Natoli agrees: “Value-additive private equity holding helps companies to react to situations that might affect them. We have seen that companies in our portfolio that have been exposed to market events have – after some time – been able to compensate for it by turning to new markets, new business models.”
“We had some strongly export-oriented portfolio companies whose exports declined significantly as a consequence of certain macroeconomic or geopolitical events,” he says. “We have not seen any that have not been able to adapt to the situation.” This is in part down to the EIF’s selection process of capable fund managers, he adds.
Szczurek draws a parallel between the adaptability of a private equity-backed management team and a distinctly Polish management characteristic: “The experience of Polish individuals and firms throughout the last few centuries has been navigating various restrictions, whether it is Communist rules or export restrictions. The SMEs especially are rather adept in doing so, using different partners, finding ways around restrictions that would otherwise hamper the business. Unfortunately, this sometimes includes official regulations, which is not good news for the finance ministry given that it includes tax optimisation.”
Another compelling reason to access the region’s growth through the private equity model is the prevalence of family-owned businesses as a deal source. This represents an attractive cross-section of the economy and the asset class is the best way to access this, comments Manz.
These are all sound reasons why private equity in CEE is an attractive proposition, but LPs remain unconvinced. In terms of fundraising, the region has never got close to the 2007 high-water mark, when managers collected more than €4 billion for the region. In 2015, the total was just €418 million, according to data compiled by InvestEurope.
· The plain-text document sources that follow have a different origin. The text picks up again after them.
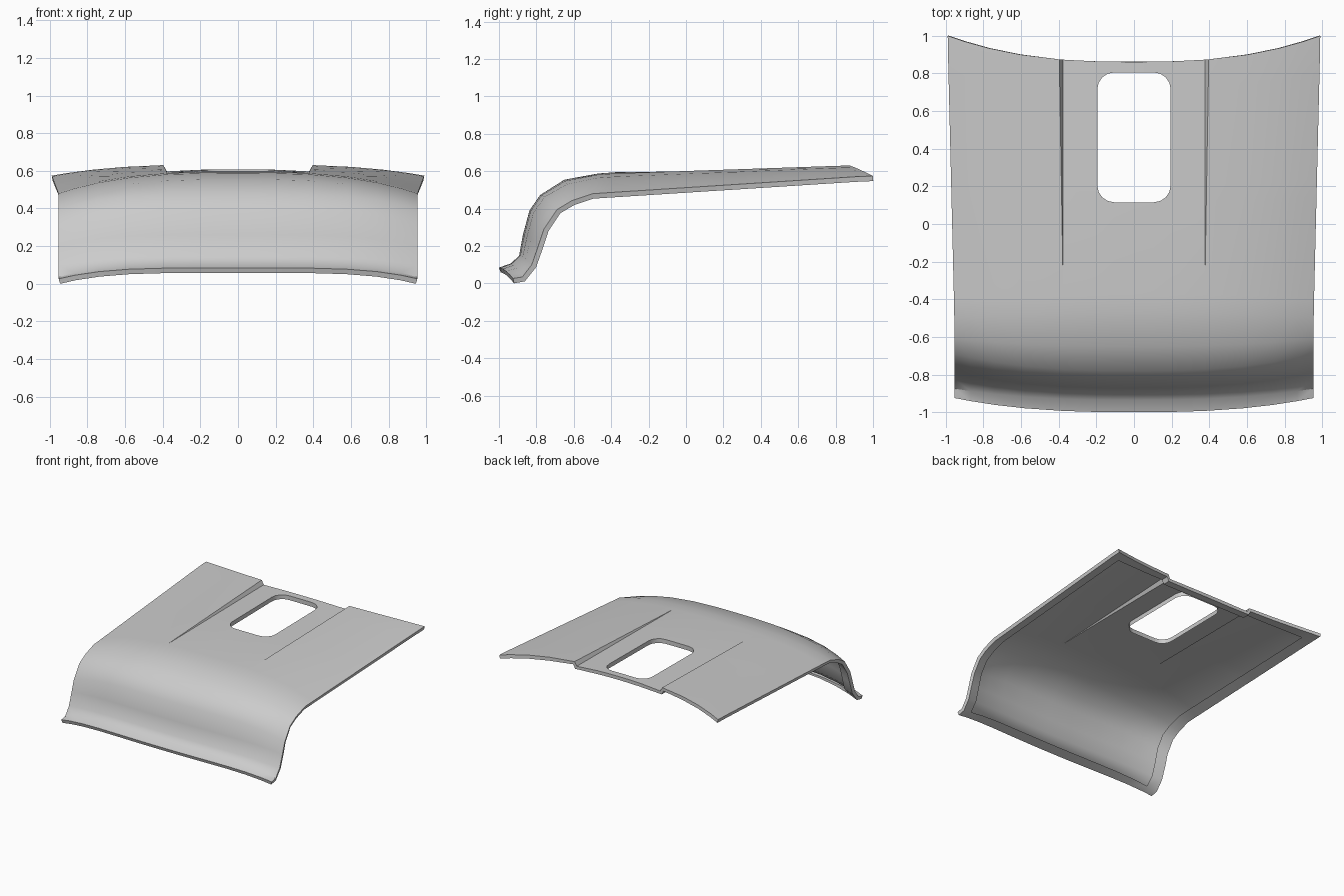
import bpy, bmesh, math
from mathutils import Vector

if "Cube" in bpy.data.objects:
    bpy.data.objects.remove(bpy.data.objects["Cube"])

# Long profile rows: (centre y, centre z, side x, side y, side z)
ROWS = [(-1.0, .095, .953, -.925, .037), (-.935, .118, .953, -.875, .045),
        (-.892, .16, .954, -.825, .11), (-.872, .27, .955, -.79, .21),
        (-.837, .40, .955, -.76, .30), (-.78, .483, .955, -.69, .405),
        (-.65, .565, .955, -.61, .453), (-.47, .598, .955, -.50, .49)]
for y in (-.375, .115, .205, .715, .805, .862):     # flat deck, regular slope
    k = (y + .375) / 1.237
    ys = 1.0 if y > .85 else -.395 + 1.395 * k - .03 * k
    ROWS.append((y, .605 + .04 * k, .957 + .033 * k, ys, .497 + .088 * k))
LAST, COLS, RIM = len(ROWS) - 1, 9, .028


def point(i, j):
    """Crowned panel surface, with the centre recess growing towards the back."""
    yc, zc, xs, ys, zs = ROWS[i]
    s = max(0.0, (yc + .375) / 1.237)
    b = .376 + .021 * s
    x = [0, .105, .195, .376 + .002 * s, b, b + (xs - b) * .35,
         b + (xs - b) * .63, xs - .085, xs][j]
    u = x / xs
    p = 4.2 if i < 6 else 3.0
    z = zc + (zs - zc) * u ** p
    if j <= 3:
        z -= s * (.026 + .008 * (x / .378) ** 2)
    return Vector((x, yc + (ys - yc) * u ** 2.6, z))


bm = bmesh.new()


def face(*vs):
    vs = list(dict.fromkeys(vs))
    if len(vs) > 2:
        bm.faces.new(vs)


# Outer skin (right half); the recess step collapses to nothing at its front
V = []
for i in range(LAST + 1):
    row = []
    for j in range(COLS):
        co = point(i, j)
        same = j == 4 and (co - row[3].co).length < 1e-5
        row.append(row[3] if same else bm.verts.new(co))
    V.append(row)
for i in range(LAST):
    for j in range(COLS - 1):
        if not (9 <= i <= 11 and j < 2):
            face(V[i][j], V[i][j + 1], V[i + 1][j + 1], V[i + 1][j])


# Rounded corners of the opening
def corner(centre, a, tip, b):
    c, da, db = centre.co, a.co - centre.co, b.co - centre.co
    arc = [bm.verts.new(c + da * math.cos(t) + db * math.sin(t))
           for t in (math.pi * n / 8 for n in (1, 2, 3))]
    return [a] + arc + [b]


front = corner(V[10][1], V[9][1], V[9][2], V[10][2])
back = corner(V[11][1], V[11][2], V[12][2], V[12][1])
face(V[9][2], *reversed(front))
face(V[12][2], *reversed(back))

# Turned-under flange: outer ring of the skin repeated below itself
bm.normal_update()
W = {}


def under(v):
    if v not in W:
        co = v.co - v.normal * RIM
        if v.co.x < 1e-6:
            co.x = 0
        W[v] = co
    return W[v]


ring = [(i, j) for i in range(LAST) for j in range(COLS - 1)
        if i in (0, LAST - 1) or j == COLS - 2]
for i, j in ring:
    for v in (V[i][j], V[i][j + 1], V[i + 1][j + 1], V[i + 1][j]):
        under(v)
W = {v: bm.verts.new(co) for v, co in W.items()}
for i, j in ring:
    face(W[V[i][j]], W[V[i + 1][j]], W[V[i + 1][j + 1]], W[V[i][j + 1]])

# Rim joining skin and flange
edge = V[0] + [V[i][-1] for i in range(1, LAST)] + V[LAST][::-1]
for a, b in zip(edge, edge[1:]):
    face(b, a, W[a], W[b])

# Turned-down wall around the opening
loop = [V[9][0]] + front + back + [V[12][0]]
low = [bm.verts.new(v.co - Vector((0, 0, .035))) for v in loop]
for k in range(len(loop) - 1):
    face(loop[k], loop[k + 1], low[k + 1], low[k])

bmesh.ops.delete(bm, geom=[v for v in bm.verts if not v.link_faces], context='VERTS')
drop = min(v.co.z for v in bm.verts)
for v in bm.verts:
    v.co.z -= drop

mesh = bpy.data.meshes.new("hood_panel")
bm.to_mesh(mesh)
bm.free()
hood = bpy.data.objects.new("hood_panel", mesh)
bpy.context.collection.objects.link(hood)
bpy.context.view_layer.objects.active = hood
hood.select_set(True)

# Left half
mirror = hood.modifiers.new("mirror", 'MIRROR')
mirror.use_clip = True
bpy.ops.object.modifier_apply(modifier=mirror.name)
bpy.ops.object.shade_smooth_by_angle(angle=math.radians(38))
About a third of this is accounted for by government agencies.
But Manz argues this is evidence LPs need to take notice. “LPs not paying attention to the region need to play a bit of catch-up of their own,” he says, before dissecting the data. “If you look at the pre-crisis period: in the five years up to 2008, around €11 billion was raised and €7 billion invested; fundraising outpaced investment,” he says.
“Since 2009 onwards, there has been €5 billion raised and €10 billion invested. In other words, investment has been double fundraising.”
“Exits have been reaching new peaks,” he continues, “totalling around €7 billion at cost in the last five years. If I were an LP today I would be looking at where the market is in terms of demand and supply of capital versus investment opportunities.”
Szczurek is surprised that with so much private equity capital being raised globally, LPs have not cottoned on to the CEE opportunity. “There is enough investor capital looking for a home. It is startling,” he says.
Around the world private equity investors are treading carefully amid what they see as cyclically high asset prices. In the CEE, where the capital overhang – the backlog of capital awaiting investment – seems to have been burnt through, presumably competition is scarcer and prices a little more reasonable? Yes and no, our experts say.
“While we are not intensely competing for assets like in other markets, we do face competition, says Manz, who notes cash-rich strategics are the primary source of competition, as well as “internal competition” from founder-owners, who can choose to withdraw from a process if they don’t see enough value.
Padusinski notes occasional competition from global or Western European players for more sizeable assets but, in a resolutely mid-market private equity landscape, this is a rarity. At the time of meeting, his firm Mid Europa had just signed a club deal with two such firms, Cinven and Permira, to buy Polish online shopping business Allegro Group for $3.3 billion. Don’t expect this to turn into a trend of global buyout firms targeting the region, Padusinski says, but “don’t exclude the possibility of more consortia deals as you are seeing in Western Europe”.
Clearly international private equity firms recognise the favourable fundamentals of the region; the international LP community seems to be lingering behind.